The fear of spreading the disease is a one-way street. Gil Lawson, a spokesman for the state Department of Parks, said there are no known cases of humans catching the disease.
About 600 people had registered for the Crawlathon, Lawson said.
About half of them are scouts, mostly Boy Scouts, he said. Late Tuesday, officials began calling and e-mailing people who had registered for the event. Most had been reached by early Wednesday afternoon. Their payments will be refunded.
White-nose syndrome gets its name from the white fungus that appears around the nose of some affected bats. Biologists are not sure whether the fungus causes the bats to die or merely takes advantage of bats that have been weakened by some other malady.

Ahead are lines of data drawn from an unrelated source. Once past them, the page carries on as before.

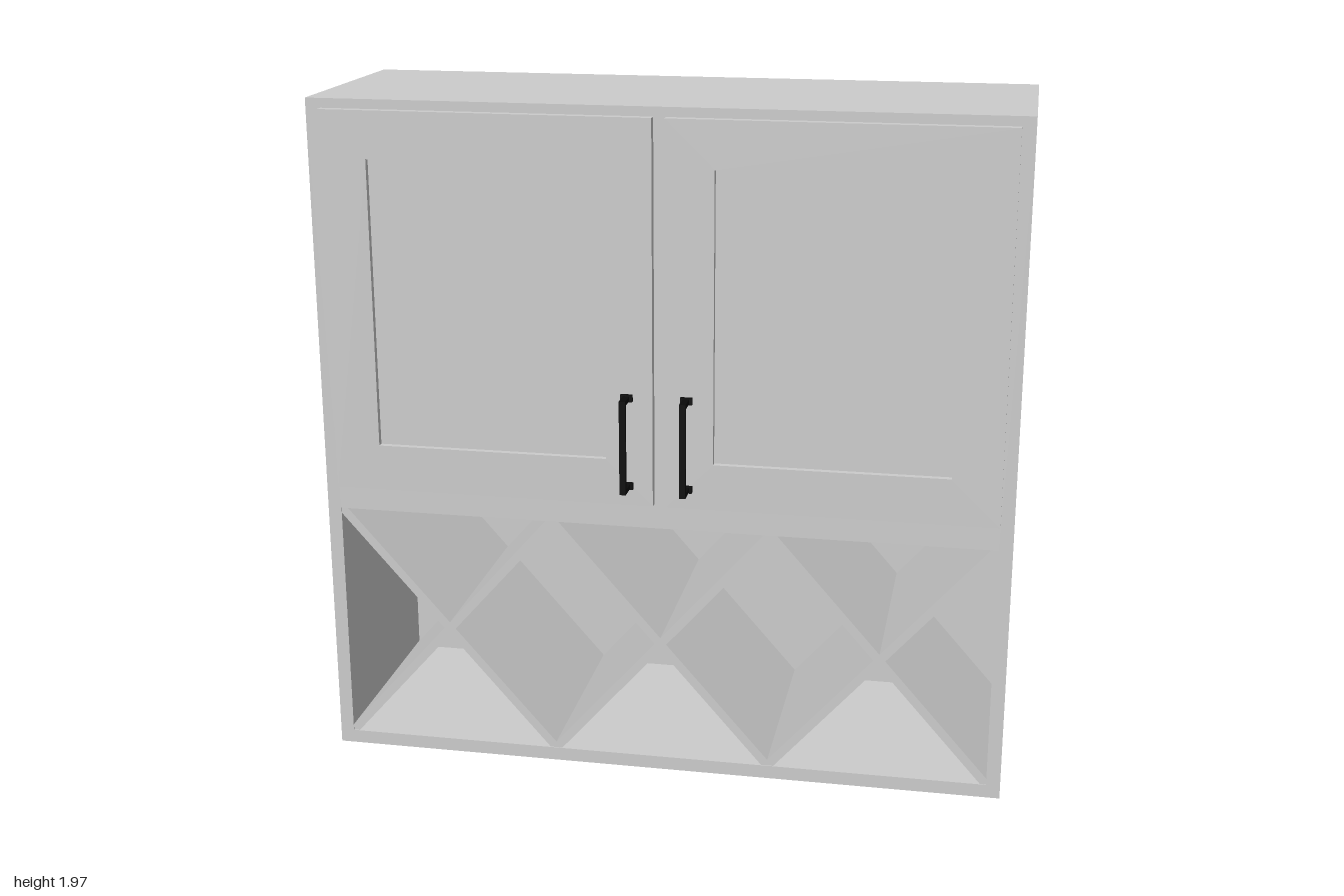
import * as THREE from 'three';

const BACK = -0.38, FRONT = 0.286, DOOR_FRONT = 0.313;
const grey = new THREE.MeshStandardMaterial({ color: 0xcccccc });
const black = new THREE.MeshStandardMaterial({ color: 0x0a0a0a });

// Box given by its extents on each axis
function box(name, [x0, x1], [y0, y1], [z0, z1], material = grey) {
  const mesh = new THREE.Mesh(new THREE.BoxGeometry(x1 - x0, y1 - y0, z1 - z0), material);
  mesh.position.set((x0 + x1) / 2, (y0 + y1) / 2, (z0 + z1) / 2);
  mesh.name = name;
  return mesh;
}

const rect = (x0, x1, y0, y1) =>
  [[x0, y0], [x1, y0], [x1, y1], [x0, y1]].map(([x, y]) => new THREE.Vector2(x, y));

// Flat outline, optionally with a hole, extruded from z0 to z1
function slab(name, points, hole, z0, z1) {
  const shape = new THREE.Shape(points);
  if (hole) shape.holes.push(new THREE.Path(hole));
  const geometry = new THREE.ExtrudeGeometry(shape, { depth: z1 - z0, bevelEnabled: false });
  const mesh = new THREE.Mesh(geometry, grey);
  mesh.position.z = z0;
  mesh.name = name;
  return mesh;
}

// Door: raised frame around a recessed panel
function door(name, outer, inner) {
  const group = new THREE.Group();
  group.name = name;
  const y = [0.84, 1.943], py = [0.975, 1.808];
  group.add(
    slab('doorFrame', rect(...outer, ...y), rect(...inner, ...py), FRONT, DOOR_FRONT),
    box('doorPanel', inner, py, [FRONT - 0.01, DOOR_FRONT - 0.018])
  );
  return group;
}

// Bar handle on two posts with small mounting feet
function handle(name, x) {
  const group = new THREE.Group();
  group.name = name;
  const w = 0.009;
  group.add(box('handleBar', [x - w, x + w], [0.893, 1.167], [0.368, 0.38], black));
  for (const y of [0.9, 1.16]) {
    group.add(
      box('handlePost', [x - w, x + w], [y - 0.007, y + 0.007], [DOOR_FRONT, 0.37], black),
      box('handleFoot', [x - 0.017, x + 0.017], [y - 0.01, y + 0.01], [DOOR_FRONT, 0.324], black)
    );
  }
  return group;
}

// Diagonal slat from corner to corner of one bay, ends trimmed to the bay
function slat(x0, y0, x1, y1) {
  const t = 0.018, sx = Math.sign(x1 - x0) * t, sy = Math.sign(y1 - y0) * t;
  const points = [
    [x0, y0], [x0 + sx, y0], [x1, y1 - sy], [x1, y1], [x1 - sx, y1], [x0, y0 + sy],
  ].map(([x, y]) => new THREE.Vector2(x, y));
  return slab('rackSlat', points, null, BACK + 0.02, FRONT - 0.003);
}

export function createModel() {
  const model = new THREE.Group();
  model.name = 'wallCabinet';

  // Carcass with the open rack bay below and a closed back
  const bay = { x: 0.96, y0: 0.04, y1: 0.765 };
  model.add(
    slab('carcass', rect(-1, 1, 0, 1.97), rect(-bay.x, bay.x, bay.y0, bay.y1), BACK, FRONT),
    box('backPanel', [-bay.x, bay.x], [bay.y0, bay.y1], [BACK, BACK + 0.02])
  );

  // Doors and handles
  model.add(
    door('rightDoor', [-0.957, -0.015], [-0.823, -0.15]),
    door('leftDoor', [0.02, 0.962], [0.158, 0.823]),
    handle('rightHandle', -0.088),
    handle('leftHandle', 0.082)
  );

  // Bottle rack: three crossed pairs of slats
  const rack = new THREE.Group();
  rack.name = 'bottleRack';
  const width = (2 * bay.x) / 3;
  for (let i = 0; i < 3; i++) {
    const x0 = -bay.x + i * width, x1 = x0 + width;
    rack.add(slat(x0, bay.y0, x1, bay.y1), slat(x0, bay.y1, x1, bay.y0));
  }
  model.add(rack);
  return model;
}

They also are not sure how the syndrome spreads. After being spotted in a cave in New York, it was soon found in Vermont, Connecticut and Massachusetts.
U.S. Fish and Wildlife Serv ice officials have been asking cavers to decontaminate themselves and their equipment before entering and after leaving caves.
Kentucky officials had been considering going ahead with the Crawlathon and requiring decontamination. But the discovery of the disease in recent weeks in New Jersey and Pennsylvania changed their minds, and the event was canceled.